Kane County, 34 miles W of the Loop. On their way west in the mid-1830s, settlers found by the Fox River a valley rich in farmland, quarry stone, timber, and waterpower. Known initially as “Head of Big Woods,” the area was renamed Batavia by Judge Isaac Wilson after his hometown in New York.
In 1854, the Newton Wagon Company was the first large factory to take advantage of the area's natural resources. Three major windmill factories joined the wagon company and were so productive that by 1890, Batavia was recognized as the leading windmill manufacturing city in the world, generating a nickname, “The Windmill City.”
Following the Great Chicago Fire of 1871, quarries in Batavia shipped Niagara limestone to help with the city's rebuilding. Many Swedish immigrants who lost their jobs because of the fire came out of the city to work the quarries, joining the English, Irish, and Germans already there.
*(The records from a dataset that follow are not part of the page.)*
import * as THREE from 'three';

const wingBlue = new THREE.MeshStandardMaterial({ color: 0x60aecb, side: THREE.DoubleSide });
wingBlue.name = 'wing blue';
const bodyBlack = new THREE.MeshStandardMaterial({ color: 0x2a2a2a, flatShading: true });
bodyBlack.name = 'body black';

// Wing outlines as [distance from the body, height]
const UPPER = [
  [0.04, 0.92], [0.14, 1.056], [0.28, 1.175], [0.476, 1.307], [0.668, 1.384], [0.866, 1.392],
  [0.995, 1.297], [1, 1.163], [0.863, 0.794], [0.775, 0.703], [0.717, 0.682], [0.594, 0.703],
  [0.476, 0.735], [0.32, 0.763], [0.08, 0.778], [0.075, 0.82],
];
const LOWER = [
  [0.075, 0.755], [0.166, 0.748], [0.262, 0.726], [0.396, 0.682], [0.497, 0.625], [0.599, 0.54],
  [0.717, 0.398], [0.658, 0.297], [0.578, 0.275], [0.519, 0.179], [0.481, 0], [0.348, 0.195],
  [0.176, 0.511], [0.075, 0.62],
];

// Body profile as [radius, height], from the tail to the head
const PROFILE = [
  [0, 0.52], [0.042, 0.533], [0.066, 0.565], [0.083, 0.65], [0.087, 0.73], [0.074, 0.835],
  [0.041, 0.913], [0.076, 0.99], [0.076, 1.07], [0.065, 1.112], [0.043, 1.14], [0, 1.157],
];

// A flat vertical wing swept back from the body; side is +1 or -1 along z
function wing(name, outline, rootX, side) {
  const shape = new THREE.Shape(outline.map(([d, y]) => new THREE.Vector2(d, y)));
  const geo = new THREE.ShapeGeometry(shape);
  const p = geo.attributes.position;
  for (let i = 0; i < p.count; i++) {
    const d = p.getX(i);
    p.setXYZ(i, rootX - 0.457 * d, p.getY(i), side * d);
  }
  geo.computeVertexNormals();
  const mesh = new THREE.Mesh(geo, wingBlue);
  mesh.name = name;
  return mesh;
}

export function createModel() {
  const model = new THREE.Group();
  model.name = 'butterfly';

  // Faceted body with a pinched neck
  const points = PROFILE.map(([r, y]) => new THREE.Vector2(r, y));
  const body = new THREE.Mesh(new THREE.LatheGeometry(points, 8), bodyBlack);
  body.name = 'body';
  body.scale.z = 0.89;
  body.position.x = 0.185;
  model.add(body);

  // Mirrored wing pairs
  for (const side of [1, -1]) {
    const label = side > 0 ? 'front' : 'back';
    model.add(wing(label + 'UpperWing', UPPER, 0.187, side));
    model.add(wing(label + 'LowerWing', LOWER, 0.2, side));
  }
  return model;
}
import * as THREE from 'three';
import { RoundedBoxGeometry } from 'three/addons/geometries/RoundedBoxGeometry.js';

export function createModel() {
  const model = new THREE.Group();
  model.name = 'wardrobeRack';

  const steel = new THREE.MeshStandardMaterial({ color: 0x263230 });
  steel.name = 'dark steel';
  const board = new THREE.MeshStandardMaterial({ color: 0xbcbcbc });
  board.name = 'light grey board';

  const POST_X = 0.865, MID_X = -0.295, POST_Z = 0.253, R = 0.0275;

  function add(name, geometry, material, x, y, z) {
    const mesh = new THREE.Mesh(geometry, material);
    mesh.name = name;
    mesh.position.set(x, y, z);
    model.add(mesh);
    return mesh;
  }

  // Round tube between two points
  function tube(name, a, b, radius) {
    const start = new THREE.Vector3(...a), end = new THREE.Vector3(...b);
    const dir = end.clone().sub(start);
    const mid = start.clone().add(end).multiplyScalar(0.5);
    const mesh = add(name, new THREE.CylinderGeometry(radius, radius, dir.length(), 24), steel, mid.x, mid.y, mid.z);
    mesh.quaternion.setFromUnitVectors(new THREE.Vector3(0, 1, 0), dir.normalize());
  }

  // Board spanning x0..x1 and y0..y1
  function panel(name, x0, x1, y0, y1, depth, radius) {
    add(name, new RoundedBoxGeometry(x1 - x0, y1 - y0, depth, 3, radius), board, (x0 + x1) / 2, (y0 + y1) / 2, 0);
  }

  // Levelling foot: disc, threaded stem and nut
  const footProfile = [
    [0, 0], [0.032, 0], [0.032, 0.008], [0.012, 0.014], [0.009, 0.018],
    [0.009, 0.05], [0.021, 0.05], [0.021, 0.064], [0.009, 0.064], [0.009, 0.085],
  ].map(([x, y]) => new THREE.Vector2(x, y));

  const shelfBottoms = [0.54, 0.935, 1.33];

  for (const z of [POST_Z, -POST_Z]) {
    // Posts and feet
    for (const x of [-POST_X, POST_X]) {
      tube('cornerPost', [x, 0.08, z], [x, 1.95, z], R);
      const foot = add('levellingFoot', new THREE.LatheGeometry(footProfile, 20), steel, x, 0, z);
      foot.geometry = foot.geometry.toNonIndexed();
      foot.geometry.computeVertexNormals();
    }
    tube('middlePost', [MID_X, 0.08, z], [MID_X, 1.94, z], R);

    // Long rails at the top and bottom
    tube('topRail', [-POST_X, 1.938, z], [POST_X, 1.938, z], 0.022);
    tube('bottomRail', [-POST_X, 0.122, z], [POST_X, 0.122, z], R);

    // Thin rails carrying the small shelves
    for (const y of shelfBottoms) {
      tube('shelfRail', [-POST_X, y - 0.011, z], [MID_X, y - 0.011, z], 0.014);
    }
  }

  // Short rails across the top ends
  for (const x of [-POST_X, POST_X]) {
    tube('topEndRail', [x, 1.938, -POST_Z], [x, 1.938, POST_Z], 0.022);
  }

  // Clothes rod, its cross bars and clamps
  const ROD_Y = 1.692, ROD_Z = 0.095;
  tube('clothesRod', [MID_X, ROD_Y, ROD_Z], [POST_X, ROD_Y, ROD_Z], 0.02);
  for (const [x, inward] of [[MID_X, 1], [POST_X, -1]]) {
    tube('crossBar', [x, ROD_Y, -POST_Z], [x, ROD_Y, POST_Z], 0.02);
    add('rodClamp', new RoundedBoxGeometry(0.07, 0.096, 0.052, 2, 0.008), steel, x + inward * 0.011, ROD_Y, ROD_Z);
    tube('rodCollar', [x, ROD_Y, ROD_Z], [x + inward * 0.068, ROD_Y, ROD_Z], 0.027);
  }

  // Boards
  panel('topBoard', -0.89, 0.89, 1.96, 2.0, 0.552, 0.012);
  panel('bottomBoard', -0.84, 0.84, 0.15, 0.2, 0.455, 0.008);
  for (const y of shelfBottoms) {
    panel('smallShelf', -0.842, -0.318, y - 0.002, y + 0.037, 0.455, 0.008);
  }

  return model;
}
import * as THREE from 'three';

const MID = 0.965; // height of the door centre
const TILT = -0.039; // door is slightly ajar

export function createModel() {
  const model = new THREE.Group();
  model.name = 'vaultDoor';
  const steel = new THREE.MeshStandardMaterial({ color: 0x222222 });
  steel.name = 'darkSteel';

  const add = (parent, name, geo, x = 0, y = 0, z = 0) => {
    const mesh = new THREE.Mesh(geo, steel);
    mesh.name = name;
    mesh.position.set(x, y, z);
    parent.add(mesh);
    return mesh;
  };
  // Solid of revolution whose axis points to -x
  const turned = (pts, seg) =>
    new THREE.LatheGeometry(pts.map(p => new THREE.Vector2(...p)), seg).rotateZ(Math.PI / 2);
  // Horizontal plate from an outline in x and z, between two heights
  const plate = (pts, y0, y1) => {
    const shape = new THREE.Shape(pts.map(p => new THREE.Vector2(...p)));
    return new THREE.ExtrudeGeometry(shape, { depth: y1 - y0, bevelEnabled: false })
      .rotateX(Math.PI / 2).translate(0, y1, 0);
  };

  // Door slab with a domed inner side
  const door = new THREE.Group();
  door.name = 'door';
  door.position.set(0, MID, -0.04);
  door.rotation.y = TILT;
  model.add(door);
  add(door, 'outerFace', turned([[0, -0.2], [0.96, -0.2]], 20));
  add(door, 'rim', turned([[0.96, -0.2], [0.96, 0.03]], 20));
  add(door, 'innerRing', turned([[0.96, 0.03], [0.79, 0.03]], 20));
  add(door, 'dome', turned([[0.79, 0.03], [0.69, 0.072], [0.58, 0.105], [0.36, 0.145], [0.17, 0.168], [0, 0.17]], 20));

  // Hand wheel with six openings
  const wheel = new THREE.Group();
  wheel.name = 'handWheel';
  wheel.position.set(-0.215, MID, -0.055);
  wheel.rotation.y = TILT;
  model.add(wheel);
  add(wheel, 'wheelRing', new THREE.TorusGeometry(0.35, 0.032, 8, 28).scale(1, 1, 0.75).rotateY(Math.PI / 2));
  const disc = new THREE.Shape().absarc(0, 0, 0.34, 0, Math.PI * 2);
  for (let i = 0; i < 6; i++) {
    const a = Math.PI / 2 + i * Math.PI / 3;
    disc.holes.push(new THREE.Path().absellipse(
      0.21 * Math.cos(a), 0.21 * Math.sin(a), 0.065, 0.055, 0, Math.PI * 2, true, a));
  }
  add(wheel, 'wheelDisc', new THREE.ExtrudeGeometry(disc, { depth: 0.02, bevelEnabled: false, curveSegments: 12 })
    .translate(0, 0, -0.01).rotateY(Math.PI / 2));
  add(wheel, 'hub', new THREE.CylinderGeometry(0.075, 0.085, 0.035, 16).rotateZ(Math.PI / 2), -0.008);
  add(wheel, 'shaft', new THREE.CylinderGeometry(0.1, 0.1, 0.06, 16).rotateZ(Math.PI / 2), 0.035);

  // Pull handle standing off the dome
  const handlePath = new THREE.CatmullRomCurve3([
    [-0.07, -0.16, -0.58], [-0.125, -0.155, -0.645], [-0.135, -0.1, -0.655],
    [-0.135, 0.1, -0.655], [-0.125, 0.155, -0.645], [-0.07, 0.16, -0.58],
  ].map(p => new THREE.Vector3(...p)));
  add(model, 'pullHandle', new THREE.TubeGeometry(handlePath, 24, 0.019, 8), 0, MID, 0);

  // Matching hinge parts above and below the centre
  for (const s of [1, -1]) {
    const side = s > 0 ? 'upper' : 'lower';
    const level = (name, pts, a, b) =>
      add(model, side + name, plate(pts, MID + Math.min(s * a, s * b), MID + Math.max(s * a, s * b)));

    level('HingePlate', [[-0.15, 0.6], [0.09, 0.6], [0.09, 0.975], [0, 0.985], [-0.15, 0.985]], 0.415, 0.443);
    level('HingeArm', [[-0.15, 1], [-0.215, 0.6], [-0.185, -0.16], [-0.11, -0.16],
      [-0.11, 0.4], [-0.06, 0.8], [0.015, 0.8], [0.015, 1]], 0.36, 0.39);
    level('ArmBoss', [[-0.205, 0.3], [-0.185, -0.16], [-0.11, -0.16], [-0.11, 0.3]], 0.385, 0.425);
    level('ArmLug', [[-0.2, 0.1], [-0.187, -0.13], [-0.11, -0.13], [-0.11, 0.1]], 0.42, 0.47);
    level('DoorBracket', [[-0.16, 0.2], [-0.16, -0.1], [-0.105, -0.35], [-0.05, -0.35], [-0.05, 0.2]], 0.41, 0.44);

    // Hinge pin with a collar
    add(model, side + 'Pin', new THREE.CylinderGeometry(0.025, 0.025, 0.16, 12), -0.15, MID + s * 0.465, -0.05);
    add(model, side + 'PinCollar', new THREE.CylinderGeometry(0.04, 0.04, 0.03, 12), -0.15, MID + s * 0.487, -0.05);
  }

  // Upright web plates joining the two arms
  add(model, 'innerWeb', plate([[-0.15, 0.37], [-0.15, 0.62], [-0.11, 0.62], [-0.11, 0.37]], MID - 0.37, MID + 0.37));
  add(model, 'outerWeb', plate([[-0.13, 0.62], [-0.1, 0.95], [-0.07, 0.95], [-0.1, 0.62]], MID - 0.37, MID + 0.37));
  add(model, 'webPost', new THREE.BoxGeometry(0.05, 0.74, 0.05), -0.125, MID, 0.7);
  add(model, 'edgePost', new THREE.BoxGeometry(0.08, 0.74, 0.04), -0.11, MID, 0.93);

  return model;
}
Three railroads served Batavia's citizens and industries.
In the last quarter of the nineteenth century, the VanNortwick Paper Company produced most of the newsprint used by the Chicago Tribune, and the Western Paper Bag Company made two to three million paper bags daily until the adjacent woods were depleted.
In 1867, Richard J. Patterson established a sanitarium for women in a former high-school building. Mary Todd Lincoln, widow of the assassinated president, stayed at the sanitarium in the summer of 1875.
By the census of 2000, Batavia's population had reached 23,866. The city's many styles of architecture range from the 1850s farmhouse to the 1990s townhouse. Yet the city is bounded by institutions that have limited its sprawl. The Fabyan Forest Preserve is located directly north of Batavia. In 1912, the Loyal Order of the Moose, a fraternal organization founded in 1888, chose a 1,200-acre estate south of Batavia as the site for its international offices and established Mooseheart, a boarding school serving thousands of boys and girls of deceased lodge members. Congress approved a site east of Batavia for the Fermi National Accelerator Laboratory in 1966. Groundbreaking took place in 1968, and the facility was dedicated May 15, 1974.
Inhabitants of the city are proud of the completion in 1998 of a downtown riverwalk built entirely with volunteer help and funding.
Mair, Thomas A. Batavia Revisited. 1990.
Robinson, Marilyn, and Jeffery D. Schielke. John Gustafson's Historic Batavia. 1998.
Robinson, Marilyn. Batavia Places and the People Who Called Them Home. 1996.
The Electronic Encyclopedia of Chicago © 2005 Chicago Historical Society.
The Encyclopedia of Chicago © 2004 The Newberry Library. All Rights Reserved. Portions are copyrighted by other institutions and individuals. Additional information on copyright and permissions.